Original Japanese Title: Rinne
Directed by: Takashi Shimizu
Written by: Takashi Shimizu and Masaki Adachi
Staring: Yûka and Karina
I love it when a movie surprises me. I’m not referring to twists and turns in the plot that I don’t anticipate (although I do love that). I’m talking about watching a film that you know little or nothing about it—having low, maybe even no expectations of any kind. For months now, I’d seen ads on Sci-Fi channel and AMC for the After Dark Horrorfest: 8 Films to Die for, but I had no knowledge of what the individual movies were. Having missed the weekend showings, I was able to catch the Tuesday night encore of two of the festival’s films. I bought my ticket, took my seat, and waited for the lights to go down in the theater (Which didn’t happen until the credits were rolling! Thanks to the guy two rows down who got up and informed the booth.). Then, “Directed by Takashi Shimizu” appeared on the screen, and I got scared for all the wrong reasons. I recently sat through Shimizu’s incredibly awful The Grudge 2, and that was two hours of my life that I will never get back. However, my fear of enduring a horrible movie was quickly replaced by the joy of watching a true Horror film: Reincarnation.
In 1970, while on vacation with his family, a university professor apparently went insane and killed 11 people at a secluded mountain hotel, including his young son and daughter. 25 years later, a driven writer/director has chosen the incident as the basis for his next film, “Memory.” It’s an appropriate title, because the movie’s female star is having visions of the hotel and a little girl with a very odd doll, vivid nightmares in which she experiences the horrors of that day as if she had been there. As the first day of filming draws near, the cast and crew come to believe that the spirits of those murdered at the inn are not yet at rest. In fact, they want revenge.

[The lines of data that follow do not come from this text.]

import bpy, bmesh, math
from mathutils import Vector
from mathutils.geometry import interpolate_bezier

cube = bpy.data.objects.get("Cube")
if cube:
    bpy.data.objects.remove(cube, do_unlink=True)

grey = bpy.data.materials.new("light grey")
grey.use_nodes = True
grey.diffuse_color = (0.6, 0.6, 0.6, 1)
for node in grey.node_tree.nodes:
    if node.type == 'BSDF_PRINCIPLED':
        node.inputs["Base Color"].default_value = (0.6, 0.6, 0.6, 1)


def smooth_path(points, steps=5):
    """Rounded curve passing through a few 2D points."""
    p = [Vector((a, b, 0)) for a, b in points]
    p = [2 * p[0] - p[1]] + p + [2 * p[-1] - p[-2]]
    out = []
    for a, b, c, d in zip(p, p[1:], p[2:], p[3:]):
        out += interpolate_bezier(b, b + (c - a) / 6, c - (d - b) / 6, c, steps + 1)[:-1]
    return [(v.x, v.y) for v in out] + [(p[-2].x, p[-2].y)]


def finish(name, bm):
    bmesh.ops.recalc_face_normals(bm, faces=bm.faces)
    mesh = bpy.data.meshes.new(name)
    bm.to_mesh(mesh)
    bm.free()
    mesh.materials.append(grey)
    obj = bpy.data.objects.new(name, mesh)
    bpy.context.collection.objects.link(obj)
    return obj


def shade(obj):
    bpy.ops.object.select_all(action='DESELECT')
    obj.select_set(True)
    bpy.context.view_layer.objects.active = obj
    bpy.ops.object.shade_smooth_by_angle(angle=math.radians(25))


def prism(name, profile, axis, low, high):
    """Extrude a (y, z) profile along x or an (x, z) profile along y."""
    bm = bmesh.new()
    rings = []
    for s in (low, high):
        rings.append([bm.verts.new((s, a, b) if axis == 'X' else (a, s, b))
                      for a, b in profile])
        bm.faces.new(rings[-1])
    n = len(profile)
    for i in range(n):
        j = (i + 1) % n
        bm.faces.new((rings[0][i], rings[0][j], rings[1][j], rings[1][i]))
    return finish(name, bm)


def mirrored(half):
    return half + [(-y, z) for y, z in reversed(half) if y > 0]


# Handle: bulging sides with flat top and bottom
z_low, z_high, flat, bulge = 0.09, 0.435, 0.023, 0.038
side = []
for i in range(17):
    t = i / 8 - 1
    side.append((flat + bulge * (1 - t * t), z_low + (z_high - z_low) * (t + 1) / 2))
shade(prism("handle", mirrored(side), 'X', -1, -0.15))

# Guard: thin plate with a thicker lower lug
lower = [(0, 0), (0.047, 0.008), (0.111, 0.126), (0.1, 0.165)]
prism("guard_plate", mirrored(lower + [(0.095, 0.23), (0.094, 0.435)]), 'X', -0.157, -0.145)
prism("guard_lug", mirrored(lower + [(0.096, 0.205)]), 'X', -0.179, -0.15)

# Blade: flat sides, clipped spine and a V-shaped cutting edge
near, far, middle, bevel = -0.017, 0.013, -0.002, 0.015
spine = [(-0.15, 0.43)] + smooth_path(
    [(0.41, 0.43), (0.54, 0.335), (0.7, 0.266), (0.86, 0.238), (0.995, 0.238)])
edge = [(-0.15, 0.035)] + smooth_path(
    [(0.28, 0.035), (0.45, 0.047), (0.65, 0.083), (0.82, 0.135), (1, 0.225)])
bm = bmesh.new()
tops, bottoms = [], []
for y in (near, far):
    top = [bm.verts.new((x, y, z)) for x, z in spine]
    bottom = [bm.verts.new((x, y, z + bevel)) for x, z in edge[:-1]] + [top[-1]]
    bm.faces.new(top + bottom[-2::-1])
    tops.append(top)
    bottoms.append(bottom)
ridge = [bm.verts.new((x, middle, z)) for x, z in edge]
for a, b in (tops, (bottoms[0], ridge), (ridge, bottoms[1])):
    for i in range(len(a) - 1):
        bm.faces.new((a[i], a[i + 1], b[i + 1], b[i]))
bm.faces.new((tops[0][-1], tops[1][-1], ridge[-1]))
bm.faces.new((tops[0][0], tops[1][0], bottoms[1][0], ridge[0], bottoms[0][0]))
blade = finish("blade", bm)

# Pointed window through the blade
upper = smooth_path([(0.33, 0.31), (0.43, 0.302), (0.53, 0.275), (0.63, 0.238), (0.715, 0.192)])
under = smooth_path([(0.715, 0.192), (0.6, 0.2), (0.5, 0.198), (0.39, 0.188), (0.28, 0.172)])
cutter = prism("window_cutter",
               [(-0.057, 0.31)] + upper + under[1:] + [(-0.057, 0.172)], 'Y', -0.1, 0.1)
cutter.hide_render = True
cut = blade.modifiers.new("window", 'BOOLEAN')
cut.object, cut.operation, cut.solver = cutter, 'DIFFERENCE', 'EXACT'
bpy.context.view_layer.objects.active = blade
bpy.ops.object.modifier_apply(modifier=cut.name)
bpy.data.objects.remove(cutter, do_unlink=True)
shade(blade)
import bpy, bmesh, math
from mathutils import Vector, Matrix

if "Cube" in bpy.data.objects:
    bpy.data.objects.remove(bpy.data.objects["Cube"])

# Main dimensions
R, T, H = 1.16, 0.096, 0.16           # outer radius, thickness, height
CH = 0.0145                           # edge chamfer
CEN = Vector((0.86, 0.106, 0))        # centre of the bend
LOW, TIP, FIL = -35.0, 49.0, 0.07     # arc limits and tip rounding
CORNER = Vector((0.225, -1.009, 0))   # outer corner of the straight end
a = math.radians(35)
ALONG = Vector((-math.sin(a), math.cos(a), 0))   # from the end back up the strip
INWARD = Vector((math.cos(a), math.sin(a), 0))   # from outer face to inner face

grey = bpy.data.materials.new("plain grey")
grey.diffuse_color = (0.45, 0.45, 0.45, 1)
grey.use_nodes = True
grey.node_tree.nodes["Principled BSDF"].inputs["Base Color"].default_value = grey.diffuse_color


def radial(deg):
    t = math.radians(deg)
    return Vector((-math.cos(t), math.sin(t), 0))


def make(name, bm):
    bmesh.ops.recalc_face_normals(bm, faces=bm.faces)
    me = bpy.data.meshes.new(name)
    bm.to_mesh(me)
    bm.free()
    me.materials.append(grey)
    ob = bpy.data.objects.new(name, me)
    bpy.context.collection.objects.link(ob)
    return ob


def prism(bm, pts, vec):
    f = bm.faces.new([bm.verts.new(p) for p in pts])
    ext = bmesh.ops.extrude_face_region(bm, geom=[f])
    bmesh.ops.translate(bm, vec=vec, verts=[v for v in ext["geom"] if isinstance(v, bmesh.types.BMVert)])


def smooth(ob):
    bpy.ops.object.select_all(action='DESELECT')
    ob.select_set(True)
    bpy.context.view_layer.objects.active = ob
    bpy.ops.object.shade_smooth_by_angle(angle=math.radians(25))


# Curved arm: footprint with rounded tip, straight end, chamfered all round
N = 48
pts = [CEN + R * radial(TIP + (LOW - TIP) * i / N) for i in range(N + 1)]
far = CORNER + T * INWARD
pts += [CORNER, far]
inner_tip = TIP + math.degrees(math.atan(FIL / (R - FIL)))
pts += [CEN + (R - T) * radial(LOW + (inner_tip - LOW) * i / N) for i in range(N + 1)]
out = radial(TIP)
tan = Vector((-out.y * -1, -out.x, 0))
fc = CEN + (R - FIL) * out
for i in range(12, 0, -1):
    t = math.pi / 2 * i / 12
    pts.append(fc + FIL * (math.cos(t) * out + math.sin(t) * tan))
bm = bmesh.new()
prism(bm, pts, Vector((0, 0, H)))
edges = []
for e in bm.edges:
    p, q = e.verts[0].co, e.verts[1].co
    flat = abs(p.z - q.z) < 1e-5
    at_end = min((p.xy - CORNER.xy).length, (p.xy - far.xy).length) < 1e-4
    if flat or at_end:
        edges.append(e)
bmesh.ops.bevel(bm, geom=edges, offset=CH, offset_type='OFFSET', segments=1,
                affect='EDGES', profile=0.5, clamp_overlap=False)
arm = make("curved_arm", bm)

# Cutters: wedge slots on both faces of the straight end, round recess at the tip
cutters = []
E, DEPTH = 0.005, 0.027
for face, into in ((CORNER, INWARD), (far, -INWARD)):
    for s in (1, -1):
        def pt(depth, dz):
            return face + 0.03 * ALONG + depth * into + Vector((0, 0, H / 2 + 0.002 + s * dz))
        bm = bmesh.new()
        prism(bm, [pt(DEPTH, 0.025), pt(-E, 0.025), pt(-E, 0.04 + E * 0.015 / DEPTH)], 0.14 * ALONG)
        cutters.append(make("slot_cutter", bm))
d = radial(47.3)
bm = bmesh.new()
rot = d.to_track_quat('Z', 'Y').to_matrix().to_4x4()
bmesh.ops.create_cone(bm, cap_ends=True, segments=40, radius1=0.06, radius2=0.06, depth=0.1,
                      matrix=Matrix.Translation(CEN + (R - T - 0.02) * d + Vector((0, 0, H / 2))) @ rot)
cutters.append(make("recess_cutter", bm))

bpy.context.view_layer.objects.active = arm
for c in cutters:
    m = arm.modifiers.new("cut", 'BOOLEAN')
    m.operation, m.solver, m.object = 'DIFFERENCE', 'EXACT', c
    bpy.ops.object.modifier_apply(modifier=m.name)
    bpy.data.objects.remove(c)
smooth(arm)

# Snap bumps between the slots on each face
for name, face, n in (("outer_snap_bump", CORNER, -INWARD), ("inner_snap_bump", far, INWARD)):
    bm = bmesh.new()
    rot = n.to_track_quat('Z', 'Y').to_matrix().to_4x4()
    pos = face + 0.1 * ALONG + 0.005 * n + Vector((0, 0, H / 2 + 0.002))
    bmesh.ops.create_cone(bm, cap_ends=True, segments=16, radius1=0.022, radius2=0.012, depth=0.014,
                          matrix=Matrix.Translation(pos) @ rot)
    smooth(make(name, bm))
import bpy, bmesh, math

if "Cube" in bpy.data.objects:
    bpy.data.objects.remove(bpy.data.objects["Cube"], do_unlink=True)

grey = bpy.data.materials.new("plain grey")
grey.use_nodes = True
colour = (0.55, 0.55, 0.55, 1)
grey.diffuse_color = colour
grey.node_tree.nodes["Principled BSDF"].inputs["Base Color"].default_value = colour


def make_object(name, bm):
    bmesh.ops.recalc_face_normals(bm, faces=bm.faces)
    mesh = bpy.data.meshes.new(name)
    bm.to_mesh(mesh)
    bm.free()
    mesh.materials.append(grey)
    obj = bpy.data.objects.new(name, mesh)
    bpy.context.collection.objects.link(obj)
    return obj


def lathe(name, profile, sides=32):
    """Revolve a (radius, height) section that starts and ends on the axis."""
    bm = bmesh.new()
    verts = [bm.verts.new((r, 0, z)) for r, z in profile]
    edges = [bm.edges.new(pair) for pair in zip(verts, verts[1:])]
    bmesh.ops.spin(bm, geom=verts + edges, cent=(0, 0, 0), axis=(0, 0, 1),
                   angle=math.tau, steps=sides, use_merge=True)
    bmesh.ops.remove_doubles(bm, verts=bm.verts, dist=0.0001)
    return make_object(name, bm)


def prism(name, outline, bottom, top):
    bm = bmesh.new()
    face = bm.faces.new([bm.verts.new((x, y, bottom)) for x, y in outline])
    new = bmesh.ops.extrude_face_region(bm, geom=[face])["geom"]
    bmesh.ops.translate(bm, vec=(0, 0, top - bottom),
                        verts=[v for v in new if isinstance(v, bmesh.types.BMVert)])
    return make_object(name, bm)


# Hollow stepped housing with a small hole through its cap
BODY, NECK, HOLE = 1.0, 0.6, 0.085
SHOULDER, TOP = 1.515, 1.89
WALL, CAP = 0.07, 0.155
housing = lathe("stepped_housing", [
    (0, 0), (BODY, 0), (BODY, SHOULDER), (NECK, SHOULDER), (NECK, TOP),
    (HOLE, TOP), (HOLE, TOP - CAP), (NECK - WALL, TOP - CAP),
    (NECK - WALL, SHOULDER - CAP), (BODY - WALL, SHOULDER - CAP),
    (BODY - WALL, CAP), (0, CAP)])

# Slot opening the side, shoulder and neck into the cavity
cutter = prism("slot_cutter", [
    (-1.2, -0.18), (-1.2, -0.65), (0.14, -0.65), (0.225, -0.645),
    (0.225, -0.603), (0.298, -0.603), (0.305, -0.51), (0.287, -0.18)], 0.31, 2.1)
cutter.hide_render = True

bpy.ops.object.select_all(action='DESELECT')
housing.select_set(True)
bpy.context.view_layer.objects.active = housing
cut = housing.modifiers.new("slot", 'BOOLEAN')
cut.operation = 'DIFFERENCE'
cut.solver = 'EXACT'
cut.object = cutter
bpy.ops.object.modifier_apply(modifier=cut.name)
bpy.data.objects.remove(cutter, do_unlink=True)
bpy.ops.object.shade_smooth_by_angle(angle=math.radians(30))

Writer/director Takashi Shimizu pulls out all the stops to shock and frighten. He uses a hand-held camera and grainy Super-8 film to create a horrifying snuff film—showing the death of the children, guests, and staff, then switches to intricate Steadycam shots that glide and chase. Shimizu even takes a page from James Cameron’s Titanic, utilizing state-of-the-art digital effects for seamless transitions between the run-down, condemned hotel of the present and its pre-slaughter glory. Once the director has us in his thrall, he never lets go. While the film begins as an all-too familiar ghost story—giving us plenty of those gray, vein-covered ghosts that are now cliché to anyone who has seen The Ring, The Eye, Ju-on, A Tale of Two Sisters, and countless other Asian Horror films, but it quickly becomes something far more mysterious and surprising. As the movie’s storyline evolves, so too does its pacing. J-Horror can be notoriously slow, concentrating on mood and atmosphere for its chills instead of the gory action found in many American-made films. Here, however, the editing gets quicker, building to an incredible climax that has elements of everything from Night of the Living Dead to Child’s Play, and yet it still manages to maintain a unique identity.
With Reincarnation, Shimizu proves that the original Ju-on was no fluke. Here is a writer/director who knows how to make our hearts beat a little faster and our blood run cold. I knew nothing about this film before I saw it, but now I can’t seem to get it out of my mind. Horrorfest may be a thing of the past, but I have no doubt that Lionsgate Studios will be bringing the movie to DVD very soon. I recommend Horror fans see it quickly, before Hollywood decides to perform its own brand of reincarnation.
4 out of 5 stars.